What is the FCC?

The FCC was established in 1934 to oversee regulation of communications companies and related commerce. Growing out of the Federal Radio Commission, the FCC’s mission is to ensure the broadest possible access among the American people to communications-related services, including the Internet.


  1. Who they are

    The commission consists of five members appointed by the President and approved by the United States Senate. Commissioners serve five-year terms. To ensure diversity, only three commissioners can be from the same political party.

  2. What they do

    The FCC advocates for a media landscape that is fair and accessible. In practical terms, the user of a cell phone, a cable television subscriber, or a consumer using broadband Internet all have access to those services because the FCC granted companies the licenses and regulates how they operate.

  3. How they do it

    Through a web of bureaus and offices, the FCC reviews applications for broadcast licenses and mergers of communications companies with a focus on maintaining diversity of opinion presented in the media and with a check on monopolization. It also fields complaints from consumers about broadcast indecency and abusive business practices.

FCC best practices

  1. Stay on top of it

    There are hundreds of issues in front of the FCC at any given time and companies need to pay close attention to any decision that might impact their customers' ability to access information, especially Internet access.

  2. Lobby for your side of an issue

    While the FCC functions as an independent agency, it offer periods of time prior to any decision when consumers can comment and have their voices heard. Companies can reach out to consumers and request that they advocate on behalf of the company's position on any given issue. Companies can also lobby their Senators, who must approve the appointments of FCC commissioners.

  3. Educate your consumers
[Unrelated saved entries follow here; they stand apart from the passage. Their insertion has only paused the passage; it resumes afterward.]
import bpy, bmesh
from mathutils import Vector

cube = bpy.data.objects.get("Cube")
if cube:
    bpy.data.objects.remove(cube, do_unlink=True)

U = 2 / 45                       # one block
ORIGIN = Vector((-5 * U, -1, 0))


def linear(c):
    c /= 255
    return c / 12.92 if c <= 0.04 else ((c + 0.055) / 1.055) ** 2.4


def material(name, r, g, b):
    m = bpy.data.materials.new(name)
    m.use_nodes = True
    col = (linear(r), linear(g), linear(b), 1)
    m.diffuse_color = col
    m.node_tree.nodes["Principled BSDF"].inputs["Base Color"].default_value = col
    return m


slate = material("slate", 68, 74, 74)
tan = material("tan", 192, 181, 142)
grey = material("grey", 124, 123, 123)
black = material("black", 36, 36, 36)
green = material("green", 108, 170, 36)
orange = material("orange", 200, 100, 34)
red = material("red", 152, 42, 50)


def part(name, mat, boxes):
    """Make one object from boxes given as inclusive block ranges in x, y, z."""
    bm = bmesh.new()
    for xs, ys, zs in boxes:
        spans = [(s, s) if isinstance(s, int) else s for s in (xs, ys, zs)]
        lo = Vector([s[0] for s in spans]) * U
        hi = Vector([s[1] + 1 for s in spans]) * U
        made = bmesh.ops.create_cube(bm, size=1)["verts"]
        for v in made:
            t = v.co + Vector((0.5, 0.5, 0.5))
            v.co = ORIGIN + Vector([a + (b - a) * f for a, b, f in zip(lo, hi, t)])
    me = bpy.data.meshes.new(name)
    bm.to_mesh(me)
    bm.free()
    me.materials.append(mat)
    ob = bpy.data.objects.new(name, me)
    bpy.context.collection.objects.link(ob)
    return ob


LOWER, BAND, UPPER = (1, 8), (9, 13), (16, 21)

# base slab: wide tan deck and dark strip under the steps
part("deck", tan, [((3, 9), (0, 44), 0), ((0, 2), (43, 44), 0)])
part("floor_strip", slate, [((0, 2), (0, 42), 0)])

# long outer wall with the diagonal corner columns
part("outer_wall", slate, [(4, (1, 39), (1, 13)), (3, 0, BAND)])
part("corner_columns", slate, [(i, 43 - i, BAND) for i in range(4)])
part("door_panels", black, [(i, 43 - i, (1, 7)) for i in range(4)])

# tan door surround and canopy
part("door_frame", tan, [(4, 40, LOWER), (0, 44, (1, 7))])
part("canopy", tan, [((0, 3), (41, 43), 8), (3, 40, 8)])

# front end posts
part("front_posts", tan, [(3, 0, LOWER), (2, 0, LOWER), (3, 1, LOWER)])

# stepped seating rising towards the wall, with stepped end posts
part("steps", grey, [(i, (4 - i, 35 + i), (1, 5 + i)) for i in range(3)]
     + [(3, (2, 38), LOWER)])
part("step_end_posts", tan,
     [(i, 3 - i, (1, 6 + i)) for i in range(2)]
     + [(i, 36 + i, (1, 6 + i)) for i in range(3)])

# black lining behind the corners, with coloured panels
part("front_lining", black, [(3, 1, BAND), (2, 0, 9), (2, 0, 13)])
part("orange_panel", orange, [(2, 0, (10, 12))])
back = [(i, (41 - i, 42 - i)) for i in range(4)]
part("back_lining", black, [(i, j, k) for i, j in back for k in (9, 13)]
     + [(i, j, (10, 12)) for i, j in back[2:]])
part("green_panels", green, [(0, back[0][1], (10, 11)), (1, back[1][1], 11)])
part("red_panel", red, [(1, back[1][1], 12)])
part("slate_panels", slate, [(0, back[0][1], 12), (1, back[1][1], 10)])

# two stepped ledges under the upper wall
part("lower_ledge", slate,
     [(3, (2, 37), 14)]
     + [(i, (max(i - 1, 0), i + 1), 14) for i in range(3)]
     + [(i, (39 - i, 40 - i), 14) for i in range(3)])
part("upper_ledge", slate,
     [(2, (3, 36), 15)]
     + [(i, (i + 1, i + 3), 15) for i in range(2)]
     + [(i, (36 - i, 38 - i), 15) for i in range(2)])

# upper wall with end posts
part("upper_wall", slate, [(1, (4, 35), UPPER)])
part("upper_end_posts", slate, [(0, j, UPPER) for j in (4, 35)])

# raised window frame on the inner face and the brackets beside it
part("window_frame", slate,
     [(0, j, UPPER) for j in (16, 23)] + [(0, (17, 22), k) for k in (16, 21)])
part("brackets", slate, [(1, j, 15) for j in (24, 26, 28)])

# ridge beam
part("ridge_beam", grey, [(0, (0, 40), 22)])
    The FCC has its hands in a lot of pots, and it's possible an organization's consumers don't have a full picture of how the FCC operates. In addition to joining consumers in efforts to comment on specific policies, organizations have an opportunity to educate consumers about the FCC in a way that enhances brand relationships.